Sidney Young (Simon Pegg) acts as a guide to the ‘don’ts and don’ts’ of journalistic practice. An aspiring journalist who works for a left-wing satirical magazine in England, Sidney manages to let a pig loose at a work party. You know, like we’ve all done. Following his own personal Pig-gate, Sidney is hired by a magazine that is more obsessed with celebrity than anti-capitalist sentiment. Over there he manages to set fire to a co-worker’s book and kill a famous actress’s dog. And yet he keeps his job. As a journalist this is a highly recommended watch, for an ego boost if nothing else.
The NY1 News team – Elf (2003)
What should you do when Santa Claus zooms over New York and you have a fully functioning news crew with cameras and a reporter on the ground, metres away from a sleigh powered by flying reindeer? According to the journalists at NY1 News, nothing. Absolutely nothing. Stand there, keep your camera pointed away from Santa and keep filming the crowd (who, ironically, are singing ‘Santa Claus is coming to town’). Hey idiots, he literally came to town AND YOU MISSED IT.

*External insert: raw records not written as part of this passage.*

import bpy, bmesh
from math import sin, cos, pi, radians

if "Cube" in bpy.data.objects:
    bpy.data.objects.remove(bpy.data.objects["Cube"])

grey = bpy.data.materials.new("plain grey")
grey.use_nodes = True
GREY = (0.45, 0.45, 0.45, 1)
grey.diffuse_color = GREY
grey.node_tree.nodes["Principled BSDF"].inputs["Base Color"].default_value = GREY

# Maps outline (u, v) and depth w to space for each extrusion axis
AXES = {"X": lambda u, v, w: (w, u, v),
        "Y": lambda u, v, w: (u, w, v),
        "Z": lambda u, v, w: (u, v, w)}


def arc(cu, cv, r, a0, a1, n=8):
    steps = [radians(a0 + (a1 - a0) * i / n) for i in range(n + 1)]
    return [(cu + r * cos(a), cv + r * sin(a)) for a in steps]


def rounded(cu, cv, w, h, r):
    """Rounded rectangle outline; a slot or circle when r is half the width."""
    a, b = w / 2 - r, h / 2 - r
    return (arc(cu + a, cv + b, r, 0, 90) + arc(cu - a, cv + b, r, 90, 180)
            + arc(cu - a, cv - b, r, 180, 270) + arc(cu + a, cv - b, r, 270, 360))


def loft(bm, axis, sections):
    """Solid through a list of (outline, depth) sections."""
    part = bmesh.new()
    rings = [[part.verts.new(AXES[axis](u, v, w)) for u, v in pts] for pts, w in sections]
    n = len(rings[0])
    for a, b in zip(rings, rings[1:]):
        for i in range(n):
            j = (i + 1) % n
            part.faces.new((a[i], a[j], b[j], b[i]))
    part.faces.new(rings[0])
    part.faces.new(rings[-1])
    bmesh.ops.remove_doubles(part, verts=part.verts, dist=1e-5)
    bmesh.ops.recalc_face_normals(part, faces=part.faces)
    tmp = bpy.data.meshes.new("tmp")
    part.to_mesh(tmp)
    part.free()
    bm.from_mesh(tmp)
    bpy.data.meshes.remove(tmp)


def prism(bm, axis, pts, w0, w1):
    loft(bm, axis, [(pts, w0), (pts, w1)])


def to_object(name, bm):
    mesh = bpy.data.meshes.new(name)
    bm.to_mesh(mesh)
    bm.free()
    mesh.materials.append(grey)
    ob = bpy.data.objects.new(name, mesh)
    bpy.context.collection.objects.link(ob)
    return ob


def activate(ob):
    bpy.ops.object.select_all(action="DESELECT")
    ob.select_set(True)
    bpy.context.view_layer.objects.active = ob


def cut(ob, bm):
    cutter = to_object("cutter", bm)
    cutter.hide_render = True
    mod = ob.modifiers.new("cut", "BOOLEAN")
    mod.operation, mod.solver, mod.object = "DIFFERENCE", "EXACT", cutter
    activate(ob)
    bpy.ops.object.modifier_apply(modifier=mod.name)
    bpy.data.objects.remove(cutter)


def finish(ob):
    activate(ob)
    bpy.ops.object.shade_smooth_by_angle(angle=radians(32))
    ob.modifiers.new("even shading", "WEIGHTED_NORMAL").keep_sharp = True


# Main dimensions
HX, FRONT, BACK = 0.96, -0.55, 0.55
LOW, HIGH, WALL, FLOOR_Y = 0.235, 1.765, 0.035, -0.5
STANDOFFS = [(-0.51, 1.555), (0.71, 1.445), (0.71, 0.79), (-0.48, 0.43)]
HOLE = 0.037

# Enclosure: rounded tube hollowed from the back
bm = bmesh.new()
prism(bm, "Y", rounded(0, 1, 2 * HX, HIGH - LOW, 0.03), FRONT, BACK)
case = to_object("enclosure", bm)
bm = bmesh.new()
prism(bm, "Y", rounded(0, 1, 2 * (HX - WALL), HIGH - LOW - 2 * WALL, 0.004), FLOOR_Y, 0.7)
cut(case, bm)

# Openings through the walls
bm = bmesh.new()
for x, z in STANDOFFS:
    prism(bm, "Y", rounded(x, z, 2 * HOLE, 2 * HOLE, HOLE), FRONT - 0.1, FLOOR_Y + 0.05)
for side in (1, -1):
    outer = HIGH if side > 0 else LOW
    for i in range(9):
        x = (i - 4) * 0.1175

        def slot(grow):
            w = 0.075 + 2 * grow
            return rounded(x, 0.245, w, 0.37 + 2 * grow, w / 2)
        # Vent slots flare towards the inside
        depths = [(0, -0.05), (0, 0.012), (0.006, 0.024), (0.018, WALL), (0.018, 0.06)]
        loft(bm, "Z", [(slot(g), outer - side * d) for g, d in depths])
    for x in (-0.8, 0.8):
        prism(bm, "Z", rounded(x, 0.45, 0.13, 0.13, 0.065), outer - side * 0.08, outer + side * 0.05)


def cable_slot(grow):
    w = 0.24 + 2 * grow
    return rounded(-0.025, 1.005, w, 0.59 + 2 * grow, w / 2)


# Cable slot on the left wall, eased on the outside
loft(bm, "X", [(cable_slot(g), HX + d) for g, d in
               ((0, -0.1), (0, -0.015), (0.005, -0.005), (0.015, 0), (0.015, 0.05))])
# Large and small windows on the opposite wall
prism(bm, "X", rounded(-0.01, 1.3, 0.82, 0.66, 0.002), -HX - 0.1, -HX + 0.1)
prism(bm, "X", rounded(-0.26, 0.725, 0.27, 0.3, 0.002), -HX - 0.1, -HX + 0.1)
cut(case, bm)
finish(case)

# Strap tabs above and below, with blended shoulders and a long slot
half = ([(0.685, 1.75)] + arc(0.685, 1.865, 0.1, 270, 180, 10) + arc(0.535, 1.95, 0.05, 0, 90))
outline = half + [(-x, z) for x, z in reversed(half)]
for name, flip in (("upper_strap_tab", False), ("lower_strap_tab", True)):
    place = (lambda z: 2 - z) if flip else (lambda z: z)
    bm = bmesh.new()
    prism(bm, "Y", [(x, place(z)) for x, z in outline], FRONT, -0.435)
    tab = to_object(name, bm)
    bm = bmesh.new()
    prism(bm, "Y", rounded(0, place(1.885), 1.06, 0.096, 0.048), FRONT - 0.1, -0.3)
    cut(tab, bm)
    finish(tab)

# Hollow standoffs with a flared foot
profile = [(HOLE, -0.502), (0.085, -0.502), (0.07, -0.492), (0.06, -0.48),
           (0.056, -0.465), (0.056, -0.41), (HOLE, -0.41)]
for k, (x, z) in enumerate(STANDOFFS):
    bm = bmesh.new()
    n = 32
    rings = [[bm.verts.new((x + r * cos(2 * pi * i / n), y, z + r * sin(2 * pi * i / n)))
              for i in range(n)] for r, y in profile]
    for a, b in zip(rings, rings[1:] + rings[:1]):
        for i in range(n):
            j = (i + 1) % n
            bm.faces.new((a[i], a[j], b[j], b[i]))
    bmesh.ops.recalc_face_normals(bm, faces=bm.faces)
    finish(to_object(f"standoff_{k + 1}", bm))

Bridget Jones – Bridget Jones’s Diary (2001)
Bumbling Bridget’s journalistic career is defined through a series of farcical situations, her glowing television debut as a TV news reporter involves her ungraciously sliding down a fireman’s pole and planting her hindquarters on the camera and subsequently the nation, in the process. Bridget does go on to bag a hot topic exclusive interview with an asylum seeker courtesy of heartthrob barrister (Colin Firth) though, so silver linings and all that.
Everyone at The Daily Planet – Superman: The Animated Series (1996-2000)
The Daily Planet is a successful daily newspaper with a hard-working and determined staff. But come on, you’re a building full of journalists and NONE of you can tell your co-worker is Superman? All he does is put on a pair of glasses. He doesn’t even make the effort to add a trench coat or a fake moustache. The Daily Planet should be shut down and all the staff forced to work in PR.
-By Adam Chapman, Luke Terry and Karl Tomusk